▼

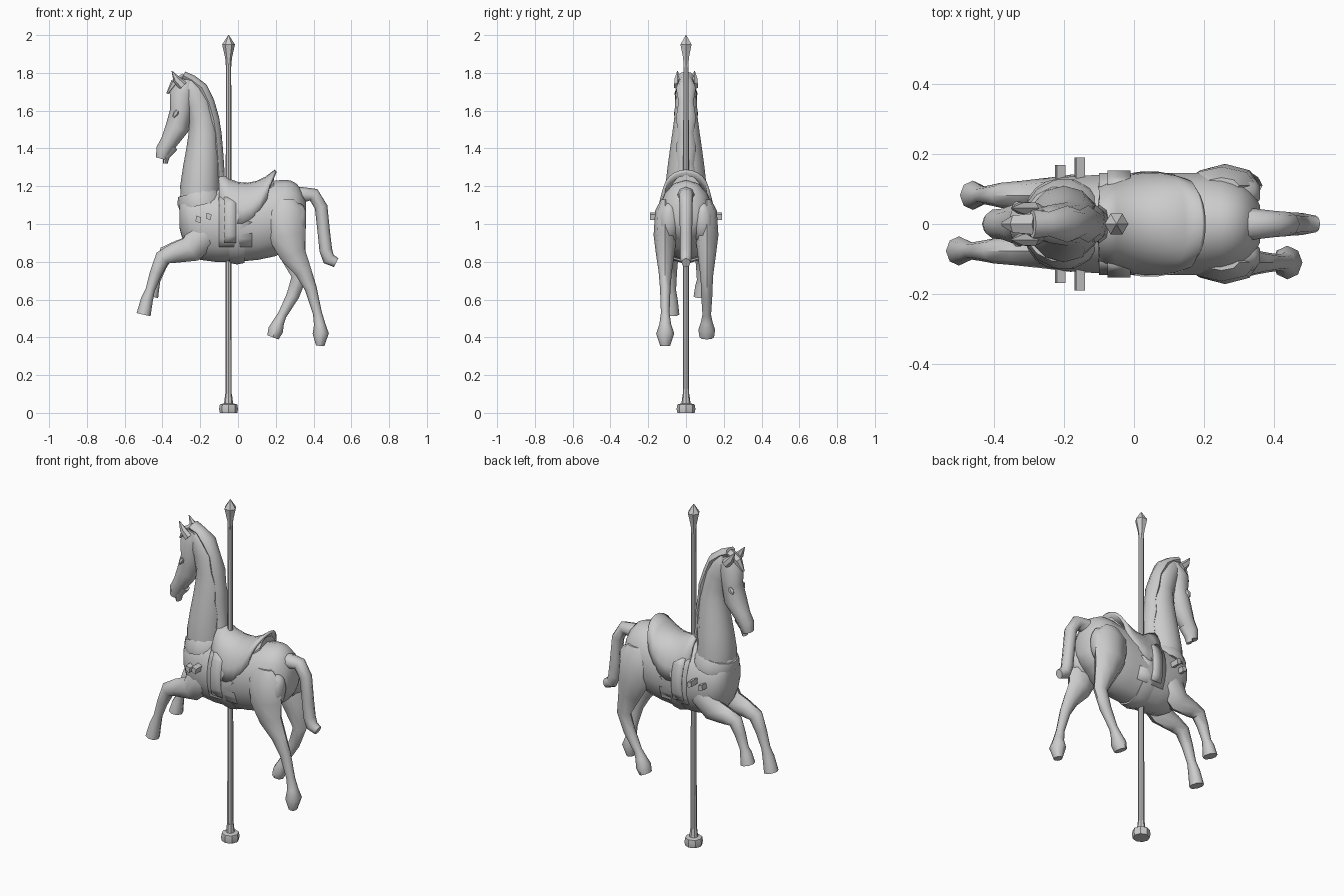
import bpy, bmesh, math
from mathutils import Vector

cube = bpy.data.objects.get("Cube")
if cube:
    bpy.data.objects.remove(cube)

colour = (.6, .6, .6, 1)
grey = bpy.data.materials.new("light_grey")
grey.use_nodes = True
grey.diffuse_color = colour
grey.node_tree.nodes["Principled BSDF"].inputs["Base Color"].default_value = colour


def finish(name, bm, angle):
    """Turn a finished bmesh into a named, shaded object."""
    bmesh.ops.recalc_face_normals(bm, faces=bm.faces)
    mesh = bpy.data.meshes.new(name)
    bm.to_mesh(mesh)
    bm.free()
    mesh.materials.append(grey)
    obj = bpy.data.objects.new(name, mesh)
    bpy.context.collection.objects.link(obj)
    bpy.ops.object.select_all(action='DESELECT')
    obj.select_set(True)
    bpy.context.view_layer.objects.active = obj
    bpy.ops.object.shade_smooth_by_angle(angle=math.radians(angle))
    return obj


def bridge(bm, first, second, closed=True):
    """Fill the strip between two rows of vertices."""
    count = len(first)
    for k in range(count if closed else count - 1):
        j = (k + 1) % count
        bm.faces.new((first[k], first[j], second[j], second[k]))


def refine(path):
    """Insert a smoothly interpolated station between each pair."""
    result = [path[0]]
    last = len(path) - 1
    for i in range(last):
        around = (path[max(i - 1, 0)], path[i], path[i + 1], path[min(i + 2, last)])
        result.append(tuple((9 * (b + c) - a - d) / 16 for a, b, c, d in zip(*around)))
        result.append(path[i + 1])
    return result


def loft(name, path, y=0, ratio=(1, 1), sides=8, angle=50, upright=False, ripple=0):
    """Skin elliptical rings along x, z, radius stations; ratio is width to depth, start to end."""
    bm = bmesh.new()
    points = [Vector((x, y, z)) for x, z, radius in path]
    last = len(path) - 1
    side = Vector((0, 1, 0))
    rings = []
    for i, centre in enumerate(points):
        along = (points[min(i + 1, last)] - points[max(i - 1, 0)]).normalized()
        if upright:
            along = Vector((1, 0, 0))
        depth = along.cross(side) * path[i][2]
        width = side * path[i][2] * (ratio[0] + (ratio[1] - ratio[0]) * i / last)
        width *= 1 + ripple * (-1) ** i
        turns = [math.tau * k / sides for k in range(sides)]
        rings.append([bm.verts.new(centre + depth * math.cos(a) + width * math.sin(a)) for a in turns])
    for first, second in zip(rings, rings[1:]):
        bridge(bm, first, second)
    bm.faces.new(rings[0])
    bm.faces.new(rings[-1])
    return finish(name, bm, angle)


def sheet(name, rows, thickness):
    """Thickened cloth or leather from rows of points."""
    bm = bmesh.new()
    rows = [[bm.verts.new(p) for p in row] for row in rows]
    for first, second in zip(rows, rows[1:]):
        bridge(bm, first, second, closed=False)
    solid = finish(name, bm, 50).modifiers.new("thickness", 'SOLIDIFY')
    solid.thickness = thickness
    solid.offset = 0


def hanging(name, s, front, back, low, clearance):
    """Leather that hangs down one flank, following the rounded torso."""
    rows = []
    for k in range(7):
        z = low + (1.14 - low) * k / 6
        y = clearance + .68 * math.sqrt(.042 - (z - 1) ** 2)
        rows.append([(front, s * y, z), ((front + back) / 2, s * y, z), (back, s * y, z)])
    sheet(name, rows, .012)


def peg(name, x, z, inner, outer):
    """Short diamond bar standing out sideways."""
    bm = bmesh.new()
    diamond = [(-.015, -.01), (.01, -.02), (.015, .01), (-.01, .02)]
    near, far = [[bm.verts.new((x + a, y, z + b)) for a, b in diamond] for y in (inner, outer)]
    bm.faces.new(near)
    bm.faces.new(far)
    bridge(bm, near, far)
    finish(name, bm, 30)


# Pole, base and finial
pole_x = -.05
for name, profile, sides in (
        ("pole", [(.03, .017), (1.9, .014)], 8),
        ("pole_base", [(0, .046), (.02, .05), (.045, .046), (.05, .024), (.1, .018)], 8),
        ("pole_finial", [(1.83, .014), (1.88, .018), (1.95, .034), (2, .002)], 6)):
    loft(name, [(pole_x, z, radius) for z, radius in profile], sides=sides, angle=40)

# Torso, neck and head
body = [(-.31, 1.06, .08), (-.28, 1.04, .15), (-.2, 1, .19), (0, 1, .2),
        (.2, 1.03, .2), (.28, 1.06, .17), (.33, 1.06, .13), (.36, 1.05, .07)]
loft("body", refine(body), ratio=(.7, .78), sides=14, angle=60, upright=True)
neck = [(-.2, 1.03, .1), (-.2, 1.2, .106), (-.185, 1.4, .088),
        (-.19, 1.56, .07), (-.24, 1.7, .066), (-.29, 1.75, .045)]
loft("neck", refine(neck), ratio=(1.1, .75), sides=12, angle=60)
head = [(-.27, 1.76, .045), (-.295, 1.69, .068), (-.302, 1.6, .058), (-.322, 1.51, .062),
        (-.365, 1.435, .046), (-.393, 1.39, .042), (-.405, 1.345, .03)]
loft("head", head, ratio=(.9, 1.05), sides=10)
loft("lower_lip", [(-.34, 1.41, .025), (-.38, 1.36, .02), (-.385, 1.32, .012)], ratio=(1, 1.8))

# Mane with a waved edge, forelock and tail
mane = [(-.1, 1.25, .03), (-.11, 1.4, .03), (-.13, 1.56, .03),
        (-.19, 1.72, .03), (-.29, 1.785, .024)]
loft("mane", refine(mane), ratio=(1.6, 1.5), angle=60, ripple=.15)
loft("forelock", [(-.28, 1.775, .025), (-.34, 1.745, .02), (-.375, 1.69, .005)],
     ratio=(1.4, 1.4), sides=6, angle=30)
tail = [(.25, 1.13, .06), (.34, 1.155, .042), (.4, 1.155, .036), (.44, 1.09, .034),
        (.455, .95, .033), (.465, .86, .034), (.48, .815, .034), (.52, .795, .026)]
loft("tail", tail, ratio=(1.1, .9))

# Hind legs share a thigh, then part at the stifle
thigh = [(.25, 1.13, .05), (.25, 1.07, .1), (.26, .94, .1), (.29, .84, .07)]
right_shank = [(.345, .75, .045), (.385, .66, .032), (.42, .53, .024),
               (.432, .47, .03), (.438, .42, .043), (.435, .355, .022)]
left_shank = [(.325, .72, .042), (.29, .62, .034), (.235, .52, .024),
              (.215, .48, .03), (.2, .44, .04), (.185, .4, .032)]
loft("right_hind_leg", thigh + right_shank, -.11, (.45, 1.2))
loft("left_hind_leg", thigh + left_shank, .11, (.45, 1.2))

# Front legs: the left is the right one, raised towards the hoof
foreleg = [(-.16, 1, .06), (-.18, .95, .09), (-.25, .865, .07), (-.34, .845, .052),
           (-.4, .82, .042), (-.435, .74, .032), (-.465, .65, .025), (-.482, .6, .032),
           (-.5, .52, .038)]
raised = [(x + i * .005, z + i * i * .0015, radius) for i, (x, z, radius) in enumerate(foreleg)]
loft("right_front_leg", foreleg, -.077, (.6, 1.1))
loft("left_front_leg", raised, .082, (.6, 1.1))

# Saddle: arched sections dipping at the seat, with a curved back edge
rows = []
for i in range(7):
    x = -.1 + i * .05
    top = 1.21 + 2.8 * (x - .04) ** 2
    low = 1 + 4 * (x - .02) ** 2
    half = .143 - 1.4 * (x - .07) ** 2
    row = []
    for k in range(13):
        t = math.pi * k / 12
        rise = abs(math.sin(t))
        row.append((x - .008 * i * (1 - rise), -half * math.cos(t), low + (top - low) * rise ** .75))
    rows.append(row)
sheet("saddle", rows, .016)
loft("saddle_back_pad", [(.11, 1.14, .06), (.16, 1.17, .06), (.19, 1.2, .06)],
     ratio=(1.8, 1.2), sides=10, upright=True)

# Girth and sloping breast strap
loft("girth", [(-.045, 1, .206), (-.005, 1, .214), (.035, 1, .206)],
     ratio=(.7, .7), sides=14, angle=60)
loft("breast_strap", [(-.195, 1.1, .118), (-.203, 1.135, .122), (-.212, 1.17, .108)],
     ratio=(1.1, 1), sides=14, angle=40)

# Paired details on both sides
haunch = [(.15, 1.02, .05), (.175, 1.01, .1), (.21, 1.01, .12), (.26, 1.01, .12),
          (.31, 1.01, .11), (.345, 1.02, .08), (.36, 1.03, .04)]
for label, s in (("right", -1), ("left", 1)):
    loft(label + "_ear", [(-.29, 1.73, .026), (-.325, 1.765, .02), (-.35, 1.81, .002)],
         s * .045, (.8, 1), 6, 30)
    hanging(label + "_saddle_flap", s, -.1, .075, .88, 0)
    hanging(label + "_stirrup_leather", s, -.075, -.01, .9, .008)
    peg(label + "_front_peg", -.155, 1.04, s * .1, s * .19)
    peg(label + "_rear_peg", -.21, 1.025, s * .1, s * .168)
    loft(label + "_haunch", haunch, s * .09, (.6, .5), 10, 60, True)
    loft(label + "_eye", [(-.32, 1.6, .008), (-.33, 1.585, .016), (-.342, 1.565, .006)],
         s * .052, (.9, .9), 6)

▲

# WORK TASK
Produce a word-for-word copy of everything above from the line holding "row.append((x - .008" down to the line holding "s * .1, s * .19)", with both of those lines kept.

# EXPECTED OUTPUT
        row.append((x - .008 * i * (1 - rise), -half * math.cos(t), low + (top - low) * rise ** .75))
    rows.append(row)
sheet("saddle", rows, .016)
loft("saddle_back_pad", [(.11, 1.14, .06), (.16, 1.17, .06), (.19, 1.2, .06)],
     ratio=(1.8, 1.2), sides=10, upright=True)

# Girth and sloping breast strap
loft("girth", [(-.045, 1, .206), (-.005, 1, .214), (.035, 1, .206)],
     ratio=(.7, .7), sides=14, angle=60)
loft("breast_strap", [(-.195, 1.1, .118), (-.203, 1.135, .122), (-.212, 1.17, .108)],
     ratio=(1.1, 1), sides=14, angle=40)

# Paired details on both sides
haunch = [(.15, 1.02, .05), (.175, 1.01, .1), (.21, 1.01, .12), (.26, 1.01, .12),
          (.31, 1.01, .11), (.345, 1.02, .08), (.36, 1.03, .04)]
for label, s in (("right", -1), ("left", 1)):
    loft(label + "_ear", [(-.29, 1.73, .026), (-.325, 1.765, .02), (-.35, 1.81, .002)],
         s * .045, (.8, 1), 6, 30)
    hanging(label + "_saddle_flap", s, -.1, .075, .88, 0)
    hanging(label + "_stirrup_leather", s, -.075, -.01, .9, .008)
    peg(label + "_front_peg", -.155, 1.04, s * .1, s * .19)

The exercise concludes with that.